--- Exercise requirements ---
Where an entry below contains an image, skip the image and copy the rest exactly.

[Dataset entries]
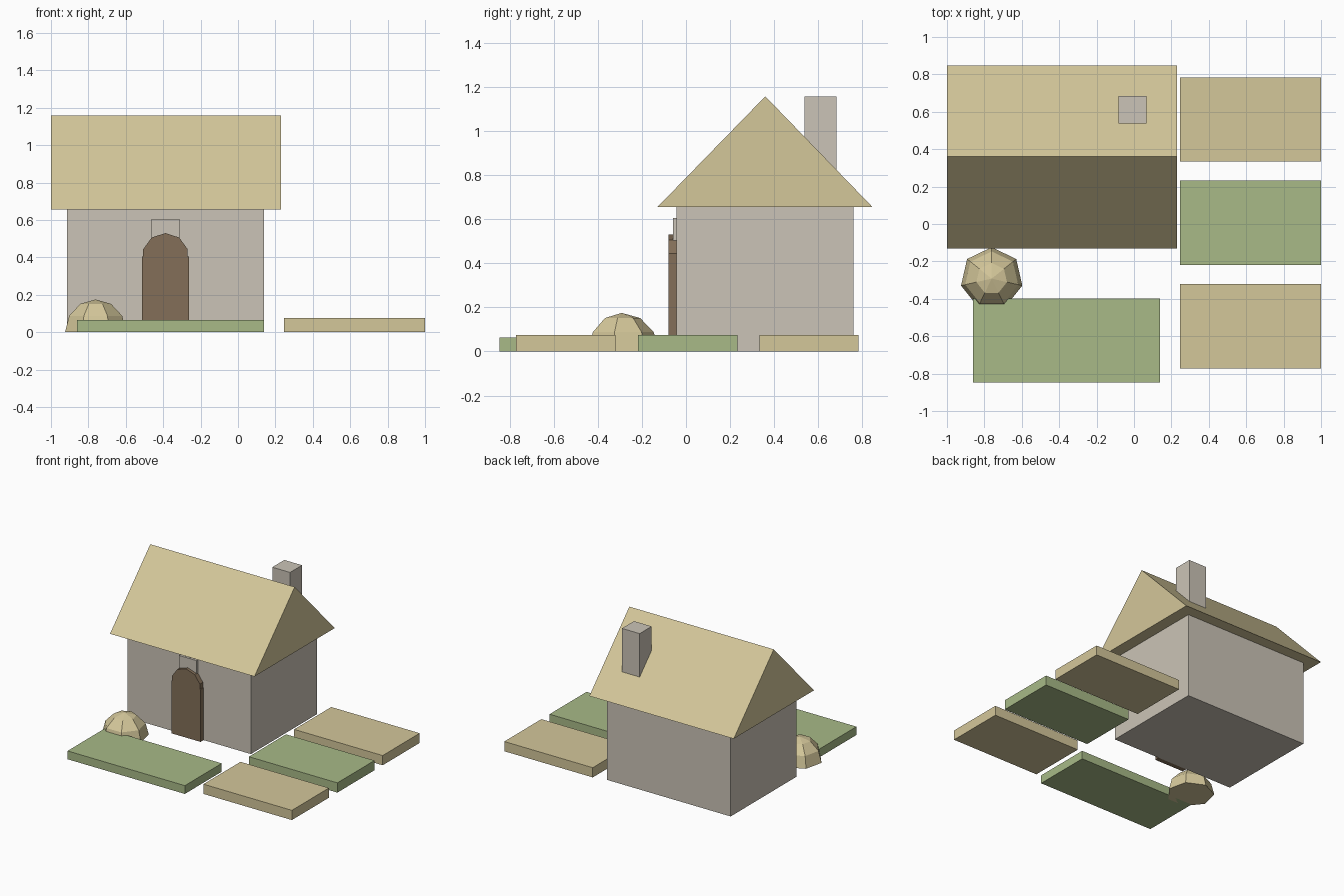
import bpy, bmesh, math

if "Cube" in bpy.data.objects:
    bpy.data.objects.remove(bpy.data.objects["Cube"])


def srgb(r, g, b):
    lin = lambda c: ((c / 255 + 0.055) / 1.055) ** 2.4
    return (lin(r), lin(g), lin(b), 1)


def material(name, rgb):
    m = bpy.data.materials.new(name)
    m.diffuse_color = srgb(*rgb)
    m.use_nodes = True
    m.node_tree.nodes["Principled BSDF"].inputs["Base Color"].default_value = m.diffuse_color
    return m


straw = material("straw tan", (212, 199, 154))
stone = material("stone grey", (203, 196, 183))
grass = material("grass green", (168, 186, 135))
wood = material("dark wood", (131, 111, 88))


def add(name, bm, mat):
    bmesh.ops.recalc_face_normals(bm, faces=bm.faces)
    me = bpy.data.meshes.new(name)
    bm.to_mesh(me)
    bm.free()
    me.materials.append(mat)
    ob = bpy.data.objects.new(name, me)
    bpy.context.collection.objects.link(ob)
    return ob


def prism(name, profile, shift, mat):
    """Extrude a closed outline of 3D points along shift."""
    bm = bmesh.new()
    face = bm.faces.new([bm.verts.new(p) for p in profile])
    ext = bmesh.ops.extrude_face_region(bm, geom=[face])["geom"]
    bmesh.ops.translate(bm, vec=shift,
                        verts=[v for v in ext if isinstance(v, bmesh.types.BMVert)])
    return add(name, bm, mat)


def box(name, x, y, z, mat):
    outline = [(x[0], y[0], z[0]), (x[1], y[0], z[0]), (x[1], y[1], z[0]), (x[0], y[1], z[0])]
    return prism(name, outline, (0, 0, z[1] - z[0]), mat)


# House body, gable roof and chimney
box("house_walls", (-0.913, 0.14), (-0.043, 0.76), (0, 0.655), stone)
prism("gable_roof", [(-1, -0.13, 0.655), (-1, 0.847, 0.655), (-1, 0.36, 1.158)],
      (1.231, 0, 0), straw)
box("chimney", (-0.084, 0.067), (0.538, 0.684), (0.70, 1.158), stone)

# Door: slab with a ten-sided arch on top, and a stone block above
DX, DZ, R = -0.388, 0.405, 0.125
box("door_slab", (DX - R, DX + R), (-0.08, -0.04), (0, DZ), wood)
arch = [(DX + R * math.cos(a), -0.08, DZ + R * math.sin(a))
        for a in (math.radians(90 + 36 * i) for i in range(10))]
prism("door_arch", arch, (0, 0.04, 0), wood)
box("stone_above_door", (-0.462, -0.312), (-0.058, -0.04), (0.455, 0.605), stone)

# Hay mound: upper half of a seven-sided sphere
bm = bmesh.new()
bmesh.ops.create_uvsphere(bm, u_segments=7, v_segments=6, radius=1)
bmesh.ops.delete(bm, geom=[v for v in bm.verts if v.co.z < -0.01], context='VERTS')
bmesh.ops.holes_fill(bm, edges=[e for e in bm.edges if e.is_boundary], sides=0)
for v in bm.verts:
    v.co = (-0.761 + 0.168 * v.co.x, -0.292 + 0.168 * v.co.y, max(0, 0.175 * v.co.z))
add("hay_mound", bm, straw)

# Front lawn and three field plots
box("front_lawn", (-0.86, 0.14), (-0.847, -0.398), (0, 0.064), grass)
for i, (y, mat) in enumerate([(-0.772, straw), (-0.218, grass), (0.333, straw)]):
    box(f"field_plot_{i + 1}", (0.246, 1), (y, y + 0.451), (0, 0.075), mat)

--- Your solution ---
import bpy, bmesh, math

if "Cube" in bpy.data.objects:
    bpy.data.objects.remove(bpy.data.objects["Cube"])


def srgb(r, g, b):
    lin = lambda c: ((c / 255 + 0.055) / 1.055) ** 2.4
    return (lin(r), lin(g), lin(b), 1)


def material(name, rgb):
    m = bpy.data.materials.new(name)
    m.diffuse_color = srgb(*rgb)
    m.use_nodes = True
    m.node_tree.nodes["Principled BSDF"].inputs["Base Color"].default_value = m.diffuse_color
    return m


straw = material("straw tan", (212, 199, 154))
stone = material("stone grey", (203, 196, 183))
grass = material("grass green", (168, 186, 135))
wood = material("dark wood", (131, 111, 88))


def add(name, bm, mat):
    bmesh.ops.recalc_face_normals(bm, faces=bm.faces)
    me = bpy.data.meshes.new(name)
    bm.to_mesh(me)
    bm.free()
    me.materials.append(mat)
    ob = bpy.data.objects.new(name, me)
    bpy.context.collection.objects.link(ob)
    return ob


def prism(name, profile, shift, mat):
    """Extrude a closed outline of 3D points along shift."""
    bm = bmesh.new()
    face = bm.faces.new([bm.verts.new(p) for p in profile])
    ext = bmesh.ops.extrude_face_region(bm, geom=[face])["geom"]
    bmesh.ops.translate(bm, vec=shift,
                        verts=[v for v in ext if isinstance(v, bmesh.types.BMVert)])
    return add(name, bm, mat)


def box(name, x, y, z, mat):
    outline = [(x[0], y[0], z[0]), (x[1], y[0], z[0]), (x[1], y[1], z[0]), (x[0], y[1], z[0])]
    return prism(name, outline, (0, 0, z[1] - z[0]), mat)


# House body, gable roof and chimney
box("house_walls", (-0.913, 0.14), (-0.043, 0.76), (0, 0.655), stone)
prism("gable_roof", [(-1, -0.13, 0.655), (-1, 0.847, 0.655), (-1, 0.36, 1.158)],
      (1.231, 0, 0), straw)
box("chimney", (-0.084, 0.067), (0.538, 0.684), (0.70, 1.158), stone)

# Door: slab with a ten-sided arch on top, and a stone block above
DX, DZ, R = -0.388, 0.405, 0.125
box("door_slab", (DX - R, DX + R), (-0.08, -0.04), (0, DZ), wood)
arch = [(DX + R * math.cos(a), -0.08, DZ + R * math.sin(a))
        for a in (math.radians(90 + 36 * i) for i in range(10))]
prism("door_arch", arch, (0, 0.04, 0), wood)
box("stone_above_door", (-0.462, -0.312), (-0.058, -0.04), (0.455, 0.605), stone)

# Hay mound: upper half of a seven-sided sphere
bm = bmesh.new()
bmesh.ops.create_uvsphere(bm, u_segments=7, v_segments=6, radius=1)
bmesh.ops.delete(bm, geom=[v for v in bm.verts if v.co.z < -0.01], context='VERTS')
bmesh.ops.holes_fill(bm, edges=[e for e in bm.edges if e.is_boundary], sides=0)
for v in bm.verts:
    v.co = (-0.761 + 0.168 * v.co.x, -0.292 + 0.168 * v.co.y, max(0, 0.175 * v.co.z))
add("hay_mound", bm, straw)

# Front lawn and three field plots
box("front_lawn", (-0.86, 0.14), (-0.847, -0.398), (0, 0.064), grass)
for i, (y, mat) in enumerate([(-0.772, straw), (-0.218, grass), (0.333, straw)]):
    box(f"field_plot_{i + 1}", (0.246, 1), (y, y + 0.451), (0, 0.075), mat)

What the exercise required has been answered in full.